Labor’s First Year in Government: Key Moments and Challenges Ahead
A year ago, Anthony Albanese claimed victory for the Labor Party in the federal election, marking the first change of government since 2013. Since then, the government has been working to implement its key election promises, including legislative changes and increased focus on international diplomacy. However, the past year has not been without its challenges, and the next 12 months may prove even more difficult. Here are some of the key moments from Labor’s first year in government and the challenges ahead.
In addition to legislative changes, the government has spent much of its first year on the global stage. Prime Minister Albanese and his senior team have made official visits to Japan, Indonesia, Europe, India, and the Pacific, among other destinations. The government’s increased presence in the Pacific aligns with its election promise to boost foreign aid and foster relationships to counter China’s rising influence in the region. The prime minister has also met with China’s President Xi Jinping on the sidelines of the G20 in Bali and flagged his intention to visit Beijing at the invitation of the Chinese government. Thawing relations with China have seen some early signs of progress, with tariffs on Australian barley and wine potentially being lifted.

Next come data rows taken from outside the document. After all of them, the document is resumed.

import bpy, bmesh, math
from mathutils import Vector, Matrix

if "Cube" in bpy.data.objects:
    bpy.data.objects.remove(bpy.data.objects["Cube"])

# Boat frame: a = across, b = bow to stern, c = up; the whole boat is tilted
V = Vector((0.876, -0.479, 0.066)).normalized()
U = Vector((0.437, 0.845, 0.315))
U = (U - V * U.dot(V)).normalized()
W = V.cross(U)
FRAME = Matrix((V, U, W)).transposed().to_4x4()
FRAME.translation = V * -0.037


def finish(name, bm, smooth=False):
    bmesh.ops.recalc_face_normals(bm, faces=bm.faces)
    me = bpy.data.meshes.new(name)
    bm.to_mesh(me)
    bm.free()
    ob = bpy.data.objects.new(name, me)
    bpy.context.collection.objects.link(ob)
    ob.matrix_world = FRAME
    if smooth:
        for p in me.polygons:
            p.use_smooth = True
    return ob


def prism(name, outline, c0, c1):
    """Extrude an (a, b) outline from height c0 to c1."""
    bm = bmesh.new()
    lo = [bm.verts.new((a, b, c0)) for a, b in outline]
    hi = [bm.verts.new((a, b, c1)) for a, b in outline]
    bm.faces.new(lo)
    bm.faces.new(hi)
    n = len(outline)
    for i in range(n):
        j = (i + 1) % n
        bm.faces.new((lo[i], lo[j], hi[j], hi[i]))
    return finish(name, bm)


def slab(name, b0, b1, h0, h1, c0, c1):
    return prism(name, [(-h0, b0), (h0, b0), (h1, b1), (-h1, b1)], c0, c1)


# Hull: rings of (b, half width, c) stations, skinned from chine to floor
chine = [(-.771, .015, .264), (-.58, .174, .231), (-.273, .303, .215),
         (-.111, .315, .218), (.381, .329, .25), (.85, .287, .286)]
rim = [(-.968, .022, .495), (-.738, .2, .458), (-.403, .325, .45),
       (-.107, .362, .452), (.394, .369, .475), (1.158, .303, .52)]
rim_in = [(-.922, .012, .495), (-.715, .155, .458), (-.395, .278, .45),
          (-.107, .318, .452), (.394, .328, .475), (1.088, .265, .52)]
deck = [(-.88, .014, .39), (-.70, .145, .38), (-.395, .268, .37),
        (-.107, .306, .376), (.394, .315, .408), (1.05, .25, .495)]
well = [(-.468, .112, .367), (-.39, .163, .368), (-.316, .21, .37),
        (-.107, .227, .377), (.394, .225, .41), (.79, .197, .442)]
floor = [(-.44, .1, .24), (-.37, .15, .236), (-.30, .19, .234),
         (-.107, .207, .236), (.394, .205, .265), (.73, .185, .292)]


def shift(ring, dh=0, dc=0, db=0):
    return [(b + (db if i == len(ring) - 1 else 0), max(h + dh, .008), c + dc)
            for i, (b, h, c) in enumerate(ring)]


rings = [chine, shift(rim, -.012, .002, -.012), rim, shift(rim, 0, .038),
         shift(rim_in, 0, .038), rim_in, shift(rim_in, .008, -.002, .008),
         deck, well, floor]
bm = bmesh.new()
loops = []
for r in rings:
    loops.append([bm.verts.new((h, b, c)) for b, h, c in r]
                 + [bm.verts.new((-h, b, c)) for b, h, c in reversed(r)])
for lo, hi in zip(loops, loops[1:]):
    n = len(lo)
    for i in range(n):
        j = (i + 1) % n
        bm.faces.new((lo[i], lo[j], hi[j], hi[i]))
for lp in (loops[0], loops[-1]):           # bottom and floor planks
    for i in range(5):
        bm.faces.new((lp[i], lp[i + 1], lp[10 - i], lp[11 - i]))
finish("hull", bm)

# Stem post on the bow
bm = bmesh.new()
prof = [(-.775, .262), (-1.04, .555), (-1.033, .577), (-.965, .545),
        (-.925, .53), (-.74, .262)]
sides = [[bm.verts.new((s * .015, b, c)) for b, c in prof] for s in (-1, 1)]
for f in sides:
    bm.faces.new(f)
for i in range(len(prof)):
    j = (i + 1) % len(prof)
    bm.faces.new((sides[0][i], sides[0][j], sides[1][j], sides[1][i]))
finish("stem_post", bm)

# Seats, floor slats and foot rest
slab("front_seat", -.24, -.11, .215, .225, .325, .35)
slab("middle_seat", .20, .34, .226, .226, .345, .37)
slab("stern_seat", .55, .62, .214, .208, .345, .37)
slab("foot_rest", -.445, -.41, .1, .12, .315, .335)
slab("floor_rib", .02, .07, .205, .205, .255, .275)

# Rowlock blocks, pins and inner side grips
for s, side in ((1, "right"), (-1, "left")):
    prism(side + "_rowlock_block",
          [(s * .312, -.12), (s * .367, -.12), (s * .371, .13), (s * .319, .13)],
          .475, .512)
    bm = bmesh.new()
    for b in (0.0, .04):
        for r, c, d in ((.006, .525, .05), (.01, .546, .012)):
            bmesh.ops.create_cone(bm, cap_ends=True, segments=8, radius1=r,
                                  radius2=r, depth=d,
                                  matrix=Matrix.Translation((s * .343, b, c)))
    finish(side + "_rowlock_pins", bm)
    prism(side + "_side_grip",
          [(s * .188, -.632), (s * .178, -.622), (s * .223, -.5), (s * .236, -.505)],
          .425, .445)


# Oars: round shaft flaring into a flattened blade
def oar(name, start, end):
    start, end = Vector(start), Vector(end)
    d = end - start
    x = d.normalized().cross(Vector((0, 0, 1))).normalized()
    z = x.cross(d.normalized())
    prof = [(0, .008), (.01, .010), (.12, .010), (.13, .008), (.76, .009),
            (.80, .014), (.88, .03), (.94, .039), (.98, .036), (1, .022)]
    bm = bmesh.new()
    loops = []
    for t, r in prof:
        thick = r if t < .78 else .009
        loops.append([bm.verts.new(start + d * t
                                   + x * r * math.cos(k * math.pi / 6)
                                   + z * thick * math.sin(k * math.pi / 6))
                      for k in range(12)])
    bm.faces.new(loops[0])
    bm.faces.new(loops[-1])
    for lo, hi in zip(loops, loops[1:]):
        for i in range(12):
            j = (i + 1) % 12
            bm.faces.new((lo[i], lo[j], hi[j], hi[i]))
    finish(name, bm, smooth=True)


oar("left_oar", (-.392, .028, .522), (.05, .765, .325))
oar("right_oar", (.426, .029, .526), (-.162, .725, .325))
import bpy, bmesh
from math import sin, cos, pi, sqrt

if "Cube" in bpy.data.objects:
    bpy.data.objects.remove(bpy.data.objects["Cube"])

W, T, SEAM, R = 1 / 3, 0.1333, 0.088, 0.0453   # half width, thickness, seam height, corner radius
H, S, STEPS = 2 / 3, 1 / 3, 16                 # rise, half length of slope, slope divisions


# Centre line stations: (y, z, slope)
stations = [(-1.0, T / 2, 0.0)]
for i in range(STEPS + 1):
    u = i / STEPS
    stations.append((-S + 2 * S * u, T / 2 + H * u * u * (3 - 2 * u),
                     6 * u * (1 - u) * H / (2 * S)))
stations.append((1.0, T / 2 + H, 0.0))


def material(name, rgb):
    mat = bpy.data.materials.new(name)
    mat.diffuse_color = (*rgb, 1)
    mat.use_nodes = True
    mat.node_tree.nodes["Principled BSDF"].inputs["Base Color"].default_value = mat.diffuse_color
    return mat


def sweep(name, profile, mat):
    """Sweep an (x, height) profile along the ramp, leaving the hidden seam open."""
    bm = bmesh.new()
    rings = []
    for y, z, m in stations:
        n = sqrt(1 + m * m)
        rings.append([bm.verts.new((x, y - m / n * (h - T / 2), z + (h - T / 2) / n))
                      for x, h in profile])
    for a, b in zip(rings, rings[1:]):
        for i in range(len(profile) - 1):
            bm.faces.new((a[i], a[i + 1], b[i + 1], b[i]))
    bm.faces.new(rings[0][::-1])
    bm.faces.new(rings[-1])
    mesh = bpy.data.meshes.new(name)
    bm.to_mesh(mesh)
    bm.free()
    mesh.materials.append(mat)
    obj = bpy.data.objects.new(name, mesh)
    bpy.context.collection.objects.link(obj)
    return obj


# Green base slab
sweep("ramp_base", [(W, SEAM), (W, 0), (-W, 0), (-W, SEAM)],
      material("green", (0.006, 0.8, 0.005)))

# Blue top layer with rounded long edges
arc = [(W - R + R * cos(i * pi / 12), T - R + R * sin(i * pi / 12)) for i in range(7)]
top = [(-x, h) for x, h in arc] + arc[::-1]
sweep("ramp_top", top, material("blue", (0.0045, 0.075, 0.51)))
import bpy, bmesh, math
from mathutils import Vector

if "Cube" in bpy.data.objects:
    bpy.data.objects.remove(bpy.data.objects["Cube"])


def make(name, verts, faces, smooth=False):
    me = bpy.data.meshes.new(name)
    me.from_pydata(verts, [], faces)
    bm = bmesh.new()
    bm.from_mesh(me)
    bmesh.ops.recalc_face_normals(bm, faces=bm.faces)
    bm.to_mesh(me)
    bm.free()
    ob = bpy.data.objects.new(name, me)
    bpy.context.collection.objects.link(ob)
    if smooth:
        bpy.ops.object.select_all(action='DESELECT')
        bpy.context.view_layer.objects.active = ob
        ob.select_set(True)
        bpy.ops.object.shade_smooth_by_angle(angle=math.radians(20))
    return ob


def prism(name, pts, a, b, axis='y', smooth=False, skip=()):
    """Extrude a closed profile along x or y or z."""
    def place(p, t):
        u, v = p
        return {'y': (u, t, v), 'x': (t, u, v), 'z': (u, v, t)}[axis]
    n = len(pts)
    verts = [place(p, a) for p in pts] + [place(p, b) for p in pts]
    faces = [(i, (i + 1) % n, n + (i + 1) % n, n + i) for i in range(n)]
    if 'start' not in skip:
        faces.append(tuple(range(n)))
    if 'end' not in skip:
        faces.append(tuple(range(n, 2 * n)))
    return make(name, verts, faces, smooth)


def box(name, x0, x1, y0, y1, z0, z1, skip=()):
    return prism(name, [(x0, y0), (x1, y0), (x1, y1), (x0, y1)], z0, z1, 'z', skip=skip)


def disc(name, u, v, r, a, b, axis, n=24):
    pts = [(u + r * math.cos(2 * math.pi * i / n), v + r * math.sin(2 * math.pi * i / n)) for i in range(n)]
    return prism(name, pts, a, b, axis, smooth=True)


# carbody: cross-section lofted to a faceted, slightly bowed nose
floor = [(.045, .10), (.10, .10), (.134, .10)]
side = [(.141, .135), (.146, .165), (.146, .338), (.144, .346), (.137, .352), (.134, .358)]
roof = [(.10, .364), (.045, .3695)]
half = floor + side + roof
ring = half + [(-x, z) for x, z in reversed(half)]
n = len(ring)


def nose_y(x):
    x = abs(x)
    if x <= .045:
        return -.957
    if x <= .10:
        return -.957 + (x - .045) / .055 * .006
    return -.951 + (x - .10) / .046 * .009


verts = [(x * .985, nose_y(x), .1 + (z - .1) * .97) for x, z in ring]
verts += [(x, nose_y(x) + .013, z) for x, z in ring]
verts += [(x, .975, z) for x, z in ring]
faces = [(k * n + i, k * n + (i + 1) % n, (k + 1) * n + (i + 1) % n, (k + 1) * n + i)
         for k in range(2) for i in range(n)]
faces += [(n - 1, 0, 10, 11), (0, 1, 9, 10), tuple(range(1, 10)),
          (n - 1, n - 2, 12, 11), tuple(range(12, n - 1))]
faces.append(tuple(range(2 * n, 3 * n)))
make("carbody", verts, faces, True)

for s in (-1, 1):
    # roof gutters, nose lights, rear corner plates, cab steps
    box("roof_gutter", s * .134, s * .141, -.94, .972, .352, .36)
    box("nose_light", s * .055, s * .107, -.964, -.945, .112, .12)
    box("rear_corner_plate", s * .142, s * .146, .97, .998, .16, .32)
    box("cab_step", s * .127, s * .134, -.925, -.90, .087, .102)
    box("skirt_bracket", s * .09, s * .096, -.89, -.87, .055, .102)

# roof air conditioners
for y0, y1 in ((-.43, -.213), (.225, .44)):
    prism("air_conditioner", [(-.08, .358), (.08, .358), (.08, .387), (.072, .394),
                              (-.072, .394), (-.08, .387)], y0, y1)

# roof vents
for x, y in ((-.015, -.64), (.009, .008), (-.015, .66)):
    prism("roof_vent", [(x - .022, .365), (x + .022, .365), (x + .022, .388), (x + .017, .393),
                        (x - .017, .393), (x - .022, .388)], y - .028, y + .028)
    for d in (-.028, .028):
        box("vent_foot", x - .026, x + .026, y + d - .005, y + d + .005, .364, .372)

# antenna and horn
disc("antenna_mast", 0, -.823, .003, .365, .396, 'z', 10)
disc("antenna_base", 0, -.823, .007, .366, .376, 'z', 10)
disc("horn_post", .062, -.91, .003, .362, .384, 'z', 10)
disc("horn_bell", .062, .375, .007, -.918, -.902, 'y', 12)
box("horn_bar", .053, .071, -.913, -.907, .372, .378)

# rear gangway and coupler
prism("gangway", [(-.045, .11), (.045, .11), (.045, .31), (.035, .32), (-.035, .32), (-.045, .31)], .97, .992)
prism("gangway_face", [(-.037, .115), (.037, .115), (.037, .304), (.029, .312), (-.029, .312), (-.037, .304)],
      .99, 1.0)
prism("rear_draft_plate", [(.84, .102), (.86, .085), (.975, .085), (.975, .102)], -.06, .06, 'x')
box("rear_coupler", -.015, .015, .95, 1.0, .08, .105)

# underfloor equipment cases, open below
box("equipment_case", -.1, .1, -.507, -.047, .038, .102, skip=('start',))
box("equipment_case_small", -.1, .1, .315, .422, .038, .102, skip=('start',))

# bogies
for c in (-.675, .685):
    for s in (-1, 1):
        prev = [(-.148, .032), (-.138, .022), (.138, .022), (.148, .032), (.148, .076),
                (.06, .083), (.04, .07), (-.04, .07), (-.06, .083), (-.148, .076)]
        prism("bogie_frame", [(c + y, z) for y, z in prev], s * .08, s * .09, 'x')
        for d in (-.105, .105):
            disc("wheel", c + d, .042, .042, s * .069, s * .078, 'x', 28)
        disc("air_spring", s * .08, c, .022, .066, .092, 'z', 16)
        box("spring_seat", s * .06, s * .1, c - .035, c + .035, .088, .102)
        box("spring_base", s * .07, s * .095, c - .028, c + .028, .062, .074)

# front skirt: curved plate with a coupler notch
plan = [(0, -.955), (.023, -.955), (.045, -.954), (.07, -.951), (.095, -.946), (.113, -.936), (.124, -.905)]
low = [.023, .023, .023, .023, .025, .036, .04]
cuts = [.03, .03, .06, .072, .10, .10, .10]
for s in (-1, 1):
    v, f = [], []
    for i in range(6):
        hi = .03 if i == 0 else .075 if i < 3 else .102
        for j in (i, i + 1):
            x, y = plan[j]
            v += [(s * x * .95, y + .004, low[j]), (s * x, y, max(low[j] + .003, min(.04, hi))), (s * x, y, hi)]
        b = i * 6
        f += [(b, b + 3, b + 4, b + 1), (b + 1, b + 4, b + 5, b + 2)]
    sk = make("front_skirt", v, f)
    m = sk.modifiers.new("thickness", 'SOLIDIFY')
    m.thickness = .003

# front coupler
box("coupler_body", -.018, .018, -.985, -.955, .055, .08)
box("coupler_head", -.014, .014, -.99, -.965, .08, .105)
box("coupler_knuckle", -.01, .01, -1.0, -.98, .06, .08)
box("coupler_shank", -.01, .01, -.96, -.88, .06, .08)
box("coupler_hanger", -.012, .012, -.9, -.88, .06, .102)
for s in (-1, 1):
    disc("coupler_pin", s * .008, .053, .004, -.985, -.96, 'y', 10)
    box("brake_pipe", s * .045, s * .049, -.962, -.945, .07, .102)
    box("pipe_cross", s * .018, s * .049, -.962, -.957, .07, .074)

Policies Through Parliament
At home, the government has sought to legislate as many of its election commitments as possible. It has successfully legislated its emissions reductions targets of 43% by 2030 and net zero by 2050, as well as tightening the safeguard mechanism that imposes emissions limits on the country’s largest-polluting facilities. Legislation to establish the new National Anti-Corruption Commission (NACC) has also passed, with the NACC set to start from July 1. Changes to child care and plans to gradually introduce more generous Paid Parental Leave have also passed.
The past year has not been without its challenges, and the next 12 months may prove even more difficult. Rising inflation, interest rates, and cost-of-living pressures continue to hurt the bank balances of millions of Australians, and the government’s intervention in the energy market and targeted relief in the latest budget may not be enough. With a national housing crisis underway, the government is still facing an uphill battle on its centrepiece housing policy, with the Greens and Coalition joining forces to stop it passing in the Senate. The biggest item on the government’s agenda in the next year is the Voice to Parliament referendum, which will be held this year. It was another of the government’s central election commitments, and with the Coalition supporting the No campaign, each leader has staked a lot on the referendum’s outcome.
Labor’s first year in government has been marked by increased focus on international diplomacy and successful legislative changes. However, challenges such as rising inflation, interest rates, and cost-of-living pressures, as well as the housing crisis and the upcoming Voice to Parliament referendum, may make the next 12 months more difficult. The government will need to continue to work hard to implement its election promises and address these challenges to maintain its slim majority in the lower house.